On June 2, 2023, the Civilian Agency Acquisition Council and the Defense Acquisition Regulations Council issued an interim rule amending the Federal Acquisition Regulation (FAR) to implement the No TikTok on Government Devices Act. Federal Acquisition Regulation: Prohibition on a ByteDance Covered Application, 88 Fed. Reg. 36430-02 (June 2, 2023). The interim rule requires the use of a new contract clause, FAR 52.204-27, in federal contracts. The clause prohibits prime contractors and subcontractors at all tiers from having or using the social networking service TikTok on information technology used in the performance of a federal contract.

While the No TikTok on Government Devices Act did not require modifications to the FAR, the statute directed the Director of the Office of Management and Budget (OMB) to coordinate with other agency heads to “develop standards and guidelines for executive agencies requiring the removal of any covered application from information technology.” Pub. L. 117-328, Div. R, § 102(b)(1). The statute also defined “information technology” as including equipment “used by a contractor under a contract with [an] executive agency that requires the use—(i) of that equipment; or (ii) of that equipment to a significant extent in the performance of a service or the furnishing of a product”. Id.

On February 27, 2023, OMB “direct[ed] agencies to remove TikTok from Federal devices” and provided guidance requiring conforming changes to federal contracts to implement the prohibition. See OMB Memorandum M-23-13, at 1 (Feb. 27, 2023), available at https://www.whitehouse.gov/wp-content/uploads/2023/02/M-23-13-No-TikTok-on-Government-Devices-Implementation-Guidance_final.pdf.

New Contract Clause (FAR 52.204-27) Prohibition

The new contract clause prohibits “the presence or use of [TikTok] on executive agency information technology, including certain equipment used by Federal contractors.
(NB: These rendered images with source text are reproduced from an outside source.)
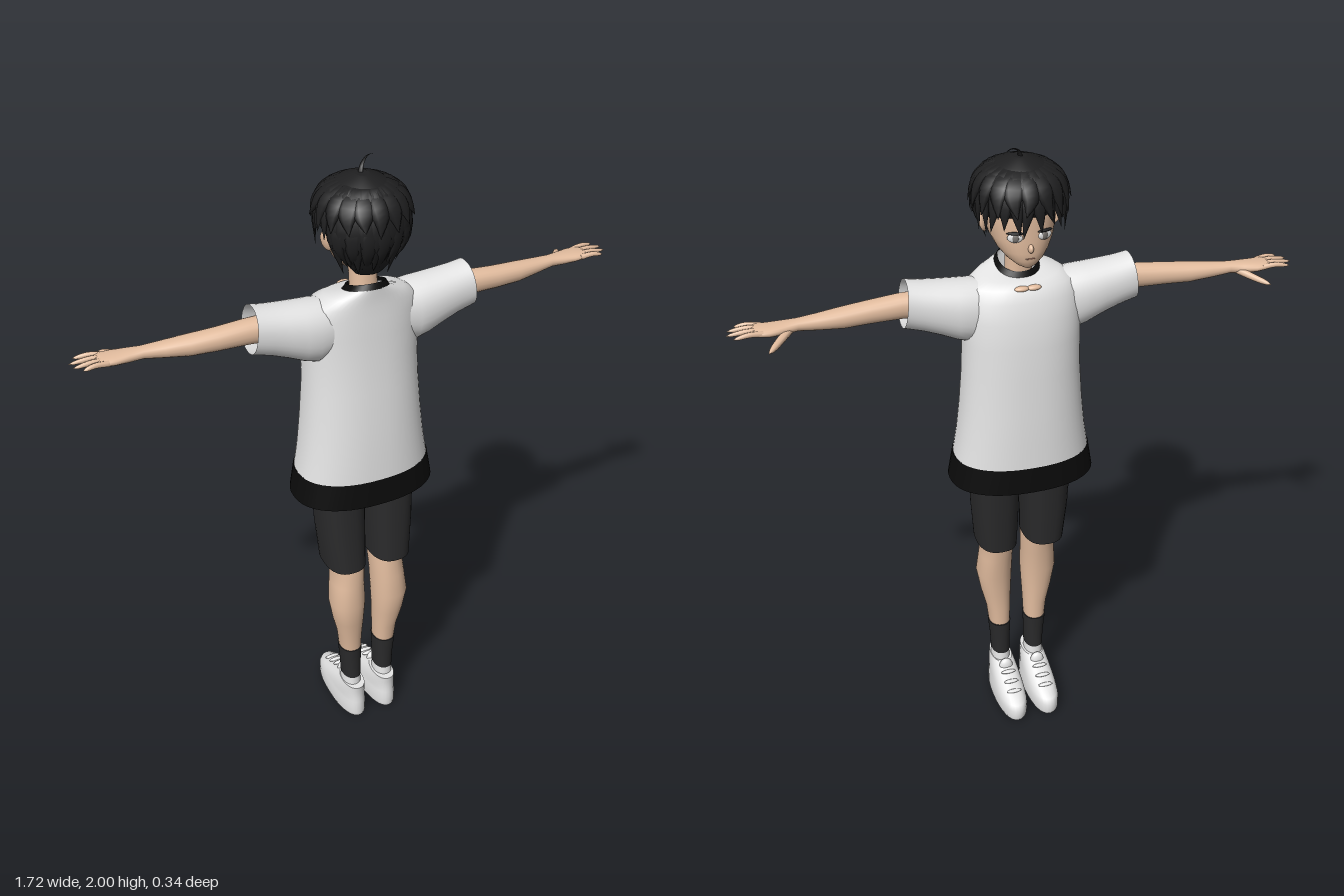
import * as THREE from 'three';

const V = (x, y, z) => new THREE.Vector3(x, y, z);
const mat = (name, color, side = THREE.FrontSide) => {
  const m = new THREE.MeshStandardMaterial({ color, side });
  m.name = name;
  return m;
};

// Surface through a list of closed rings, with flat end caps
function skin(rings, capped = true) {
  const pos = [], idx = [], n = rings[0].length;
  const add = (p) => pos.push(p.x, p.y, p.z) / 3 - 1;
  rings.forEach((r) => r.forEach(add));
  for (let i = 0; i < rings.length - 1; i++) {
    for (let j = 0; j < n; j++) {
      const a = i * n + j, c = i * n + (j + 1) % n;
      idx.push(a, a + n, c, c, a + n, c + n);
    }
  }
  if (capped) {
    [rings[0], rings[rings.length - 1]].forEach((r, end) => {
      const centre = add(r.reduce((s, p) => s.add(p), V(0, 0, 0)).divideScalar(n));
      const first = r.map(add)[0];
      for (let j = 0; j < n; j++) {
        const a = first + j, b = first + (j + 1) % n;
        idx.push(centre, end ? b : a, end ? a : b);
      }
    });
  }
  const g = new THREE.BufferGeometry();
  g.setAttribute('position', new THREE.Float32BufferAttribute(pos, 3));
  g.setIndex(idx);
  g.computeVertexNormals();
  return g;
}

// Sections [along, centreA, centreB, radiusA, radiusB, tilt]; axis y: A=x B=z, axis x: A=z B=y
function loft(sections, { axis = 'y', n = 32, power = 2.2, capped = true } = {}) {
  const sup = (v) => Math.sign(v) * Math.abs(v) ** (2 / power);
  return skin(sections.map(([u, ca, cb, ra, rb, tilt = 0]) =>
    Array.from({ length: n }, (_, j) => {
      const t = (j / n) * Math.PI * 2;
      const a = ca + ra * sup(Math.cos(t)), b = cb + rb * sup(Math.sin(t));
      const h = u + tilt * sup(Math.sin(t));
      return axis === 'y' ? V(a, h, b) : V(h, b, a);
    })), capped);
}

// Tapered strand along a smooth path; normalAt gives the direction of its thickness
function strand(points, width, thick, normalAt, taper, n = 6) {
  const curve = new THREE.CatmullRomCurve3(points), steps = 10;
  return skin(Array.from({ length: steps + 1 }, (_, i) => {
    const u = i / steps, c = curve.getPoint(u), T = curve.getTangent(u);
    const side = T.clone().cross(normalAt(c)).normalize(), N = side.clone().cross(T);
    return Array.from({ length: n }, (_, j) => {
      const t = (j / n) * Math.PI * 2;
      return c.clone().addScaledVector(side, Math.cos(t) * width * taper(u))
        .addScaledVector(N, Math.sin(t) * thick * taper(u));
    });
  }));
}

function blob(x, y, z, rx, ry, rz) {
  return new THREE.SphereGeometry(1, 20, 14).scale(rx, ry, rz).translate(x, y, z);
}

function mirrored(geo) {
  const g = geo.clone().scale(-1, 1, 1), ix = g.index;
  for (let i = 0; i < ix.count; i += 3) {
    const a = ix.getX(i);
    ix.setX(i, ix.getX(i + 1));
    ix.setX(i + 1, a);
  }
  g.computeVertexNormals();
  return g;
}

export function createModel() {
  const root = new THREE.Group();
  root.name = 'boy';
  const M = {
    skin: mat('skin', 0xe3bd9f),
    hair: mat('hair black', 0x1f1f20),
    shirt: mat('shirt white', 0xe4e4e4, THREE.DoubleSide),
    trim: mat('trim black', 0x0b0b0b, THREE.DoubleSide),
    shorts: mat('shorts charcoal', 0x2a2a2b),
    shoe: mat('shoe white', 0xe6e6e6),
    white: mat('bright white', 0xfafafa),
    iris: mat('iris grey', 0x77736f),
    mouth: mat('mouth', 0xb27b68),
  };
  const add = (name, geo, m, parent = root) => {
    const mesh = new THREE.Mesh(geo, m);
    mesh.name = name;
    parent.add(mesh);
  };
  const pair = (name, geo, m) => {
    add(name + 'Left', geo, m);
    add(name + 'Right', mirrored(geo), m);
  };

  // Shirt
  add('shirtBody', loft([
    [1.02, 0, 0.003, 0.215, 0.147], [1.1, 0, 0.002, 0.202, 0.143], [1.2, 0, 0, 0.191, 0.138],
    [1.32, 0, -0.002, 0.182, 0.128], [1.42, 0, -0.005, 0.18, 0.121], [1.5, 0, -0.002, 0.182, 0.113],
    [1.56, 0, 0.004, 0.178, 0.103], [1.595, 0, 0.012, 0.16, 0.092], [1.617, 0, 0.022, 0.122, 0.082, 0.008],
    [1.632, 0, 0.037, 0.066, 0.068, 0.02],
  ], { n: 48, capped: false, power: 2.3 }), M.shirt);
  pair('sleeve', loft([
    [0.1, 0.01, 1.52, 0.075, 0.085], [0.16, 0.01, 1.515, 0.082, 0.097], [0.2, 0.01, 1.522, 0.08, 0.092],
    [0.25, 0.01, 1.535, 0.074, 0.083], [0.3, 0.01, 1.547, 0.068, 0.076], [0.35, 0.01, 1.559, 0.065, 0.071, -0.009],
  ], { axis: 'x', capped: false }), M.shirt);
  add('shirtHem', loft([[0.935, 0, 0.005, 0.232, 0.155], [1.022, 0, 0.003, 0.217, 0.149]],
    { n: 48, capped: false, power: 2.3 }), M.trim);
  add('collar', loft([[1.63, 0, 0.037, 0.067, 0.069, 0.021], [1.648, 0, 0.037, 0.056, 0.06, 0.02]],
    { capped: false }), M.trim);
  pair('collarbone', blob(0.025, 1.597, -0.074, 0.022, 0.008, 0.012).rotateZ(0.004), M.skin);

  // Arms and hands
  pair('arm', loft([
    [0.15, 0.01, 1.55, 0.042, 0.045], [0.36, 0.008, 1.554, 0.037, 0.037], [0.45, 0.005, 1.55, 0.036, 0.033],
    [0.53, -0.002, 1.547, 0.035, 0.03], [0.6, -0.009, 1.548, 0.029, 0.023], [0.66, -0.014, 1.55, 0.023, 0.017],
    [0.7, -0.018, 1.549, 0.03, 0.017], [0.74, -0.021, 1.549, 0.037, 0.015], [0.775, -0.02, 1.551, 0.037, 0.012],
    [0.788, -0.02, 1.552, 0.03, 0.007],
  ], { axis: 'x', n: 20 }), M.skin);
  const up = () => V(0, 1, 0);
  const rounded = (u) => Math.sqrt(Math.max(0.02, 1 - u ** 6)) * (1 - 0.25 * u);
  [[-0.047, -0.06, 0.842], [-0.028, -0.032, 0.86], [-0.009, -0.005, 0.855], [0.009, 0.019, 0.833]]
    .forEach(([z0, z1, tip], i) => pair('finger' + (i + 1),
      strand([V(0.76, 1.551, z0), V(0.8, 1.556, (z0 + z1) / 2), V(tip, 1.551, z1)], 0.0095, 0.009, up, rounded, 8), M.skin));
  pair('thumb', strand([V(0.68, 1.545, -0.022), V(0.715, 1.534, -0.065), V(0.755, 1.524, -0.118)],
    0.014, 0.012, up, rounded, 8), M.skin);

  // Shorts and legs
  add('shortsHips', loft([[0.945, 0, 0.01, 0.163, 0.098], [1.1, 0, 0.01, 0.155, 0.095]]), M.shorts);
  pair('shortsLeg', loft([
    [0.657, 0.079, 0.03, 0.066, 0.094], [0.8, 0.083, 0.02, 0.074, 0.095], [1.0, 0.085, 0.009, 0.078, 0.097],
  ], { power: 2.5 }), M.shorts);
  pair('leg', loft([
    [0.27, 0.062, 0.05, 0.034, 0.043], [0.35, 0.065, 0.053, 0.04, 0.047], [0.42, 0.072, 0.058, 0.05, 0.056],
    [0.5, 0.077, 0.06, 0.059, 0.064], [0.58, 0.073, 0.05, 0.055, 0.066], [0.65, 0.068, 0.042, 0.053, 0.07],
    [0.72, 0.075, 0.03, 0.058, 0.075],
  ]), M.skin);
  pair('sock', loft([[0.16, 0.06, 0.05, 0.031, 0.044], [0.22, 0.061, 0.05, 0.033, 0.044],
    [0.29, 0.063, 0.05, 0.038, 0.047]]), M.shorts);
  pair('ankle', loft([[0.06, 0.06, 0.05, 0.036, 0.05], [0.165, 0.06, 0.05, 0.029, 0.041]]), M.white);

  // Shoes: heel stays put while the front edge runs back towards the ankle; [y, halfWidth, front, heel, tilt]
  pair('shoe', loft([
    [0, 0.049, -0.168, 0.118], [0.012, 0.053, -0.176, 0.121], [0.045, 0.053, -0.176, 0.12],
    [0.062, 0.05, -0.165, 0.118], [0.078, 0.048, -0.132, 0.116], [0.096, 0.045, -0.085, 0.115],
    [0.113, 0.041, -0.045, 0.116], [0.13, 0.036, -0.006, 0.118],
  ].map(([y, w, f, h]) => [y, 0.057, (f + h) / 2, w, (h - f) / 2])), M.shoe);
  pair('tongue', blob(0.057, 0.118, -0.012, 0.024, 0.03, 0.016), M.shoe);
  for (let i = 0; i < 3; i++) {
    pair('lace' + (i + 1), blob(0.057, 0.116 - i * 0.015, -0.044 - i * 0.034, 0.026, 0.006, 0.008), M.shoe);
  }

  // Head and face
  add('neck', loft([[1.54, 0, 0.03, 0.05, 0.05], [1.62, 0, 0.022, 0.04, 0.042], [1.71, 0, 0.015, 0.04, 0.045]]), M.skin);
  add('head', loft([
    [1.664, 0, -0.064, 0.012, 0.016], [1.672, 0, -0.052, 0.03, 0.037], [1.69, 0, -0.032, 0.054, 0.065],
    [1.715, 0, -0.012, 0.075, 0.089], [1.75, 0, 0.002, 0.092, 0.103], [1.8, 0, 0.01, 0.102, 0.11],
    [1.86, 0, 0.012, 0.104, 0.112], [1.91, 0, 0.012, 0.085, 0.095], [1.94, 0, 0.012, 0.05, 0.06],
  ], { n: 40 }), M.skin);
  add('nose', blob(0, 1.731, -0.101, 0.008, 0.013, 0.013), M.skin);
  add('mouthLine', blob(0, 1.699, -0.095, 0.016, 0.0025, 0.005), M.mouth);
  pair('ear', blob(0, 0, 0, 0.01, 0.031, 0.02).rotateY(-0.5).rotateZ(-0.25).translate(0.109, 1.783, 0.012), M.skin);
  pair('eyeWhite', blob(0, 0, 0, 0.022, 0.014, 0.006).rotateY(-0.3).translate(0.044, 1.765, -0.092), M.white);
  pair('iris', blob(0, 0, 0, 0.01, 0.013, 0.005).rotateY(-0.3).translate(0.043, 1.765, -0.0955), M.iris);
  pair('eyelash', blob(0, 0, 0, 0.025, 0.004, 0.007).rotateY(-0.3).translate(0.044, 1.779, -0.094), M.hair);

  // Hair: a scalp shell covered with layered pointed locks
  const hair = new THREE.Group();
  hair.name = 'hair';
  root.add(hair);
  add('scalp', loft([
    [1.69, 0, 0.055, 0.042, 0.03], [1.73, 0, 0.062, 0.075, 0.056], [1.78, 0, 0.055, 0.102, 0.085],
    [1.825, 0, 0.022, 0.124, 0.126], [1.88, 0, 0.012, 0.126, 0.134], [1.92, 0, 0.012, 0.105, 0.115],
    [1.95, 0, 0.012, 0.065, 0.075], [1.966, 0, 0.012, 0.02, 0.025],
  ], { n: 40, power: 2 }), M.hair, hair);
  let seed = 7;
  const rnd = () => (seed = (seed * 16807) % 2147483647) / 2147483647;
  const head = V(0, 1.83, 0.012);
  const outward = (p) => p.clone().sub(head).normalize();
  const pointed = (u) => (0.35 + 0.65 * Math.min(1, u * 2.5)) * (u < 0.55 ? 1 : Math.max(0.01, (1 - u) / 0.45));
  // Angle 0 is the face, pi the nape
  const lock = (angle, tipY, tipR, midY, width) => {
    const s = Math.sin(angle), c = -Math.cos(angle);
    const at = (y, r) => V(s * r, y, 0.012 + c * r * 1.07);
    const twist = angle + (rnd() - 0.5) * 0.25;
    const tip = V(Math.sin(twist) * tipR, tipY, 0.012 - Math.cos(twist) * tipR * 1.07);
    add('lock', strand([at(1.955, 0.025), at(1.925, 0.098), at(midY, 0.131), tip], width, 0.012, outward, pointed), M.hair, hair);
  };
  for (let i = 0; i < 26; i++) {
    const angle = ((i + 0.5) / 26) * Math.PI * 2;
    const d = Math.min(angle, Math.PI * 2 - angle);
    const j = (rnd() - 0.5) * 0.03;
    if (d < 1.0) lock(angle, 1.79 + j, 0.14, 1.865, 0.03);
    else if (d < 1.45) lock(angle, 1.765 + j, 0.13, 1.86, 0.026);
    else if (d < 1.9) lock(angle, 1.81 + j * 0.7, 0.142, 1.87, 0.028);
    else lock(angle, 1.71 + j, 0.095, 1.82, 0.036);
  }
  for (let i = 0; i < 18; i++) {
    const angle = ((i + 0.2) / 18) * Math.PI * 2;
    lock(angle, 1.815 + rnd() * 0.04, 0.147, 1.885, 0.032);
  }
  for (let i = -3; i <= 3; i++) {
    lock(Math.PI + i * 0.33, 1.685 + Math.abs(i) * 0.012, 0.062 + Math.abs(i) * 0.01, 1.8, 0.03);
  }
  add('cowlick', strand([V(-0.005, 1.95, 0.01), V(0.005, 1.982, 0), V(0.03, 1.997, -0.02), V(0.062, 1.992, -0.042)],
    0.009, 0.004, up, (u) => Math.max(0.02, 1 - u)), M.hair, hair);

  return root;
}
The Contractor is prohibited from having or using [TikTok] on any information technology owned or managed by the Government, or on any information technology used or provided by the Contractor under [the] contract, including equipment provided by the Contractor’s employees.” FAR 52.204-27(b). On its face, this sounds like a broad prohibition. The term “information technology,” however, is narrowly defined by the statute and the FAR clause to include only (1) equipment required for use under the contract or (2) equipment used by a contractor pursuant to a contract that requires the use of that equipment to a significant extent in the performance of the contract. Also notable is the fact that the definition of “information technology” does not include “any equipment acquired by a Federal contractor incidental to a Federal contract.”

The statute and the interim rule are significantly more narrow than contracting restrictions under FAR 52.204–25, Prohibition on Contracting for Certain Telecommunications and Video Surveillance Services or Equipment or FAR 52.204–23, Prohibition on Contracting for Hardware, Software and Services Developed or Provided by Kaspersky Lab and Other Covered Entities, both of which represented broad and comprehensive statutory restrictions on the use of equipment or components from specific companies by all federal contractors. Even the preamble to the interim rule notes: “The changes made in this rule are less complex than other prohibitions that have been incorporated into the FAR, such as the prohibition on contracting for certain telecommunications and video surveillance services or equipment, which requires reviewing a contractor’s supply chain to uncover any prohibited equipment or services.”

As federal prime contractors and subcontractors work to implement this clause, it is notable that the prohibition does not apply to all information technology used by the contractor. Information technology that is used primarily for commercial business or owned by employees is only covered by the prohibition if the equipment is used to a “significant extent” in the performance of the federal contract. Equipment that is acquired by a federal contractor “incidental” to the contract is not covered by the prohibition. This definition and its exclusion should permit tailored contractor policies implementing the restrictions imposed by the clause.

Commercial prime contractors and subcontractors with minimal amounts of federal work have strong arguments that a complete ban of the use of TikTok within the corporation is not required or necessary to meet the requirements of this clause. It would be equally unnecessary for companies to require employees to remove TikTok from personal devices if these employees are not using their devices to a significant extent to perform federal contracts.

Contracting Officer Process for Incorporation of FAR 52.204-27

Federal contracting officers are required to include FAR 52.204–27 in solicitations issued on or after June 2, 2023, and awards occurring after June 2, 2023. Open solicitations were required to be modified to include the clause by July 3, 2023. For existing indefinite-delivery contracts only, contracting officers were required to modify the contract to include FAR 52.204–27 by July 3, 2023. When exercising an option or modifying an existing contract or task or delivery order to extend the period of performance, contracting officers are also required to include the clause.

Flow Down to Subcontractors

Contractors at all tiers are required to insert the substance of the clause in all subcontracts, including subcontracts for the acquisition of commercial products or commercial services.

Contracts Below Micro-Purchase Threshold

For purchases at or below the micro purchase ceiling that may involve social media advertising services as part of the procurement, the prohibition on TikTok will apply to the purchase. However, the prohibition will generally not apply to micro-purchases.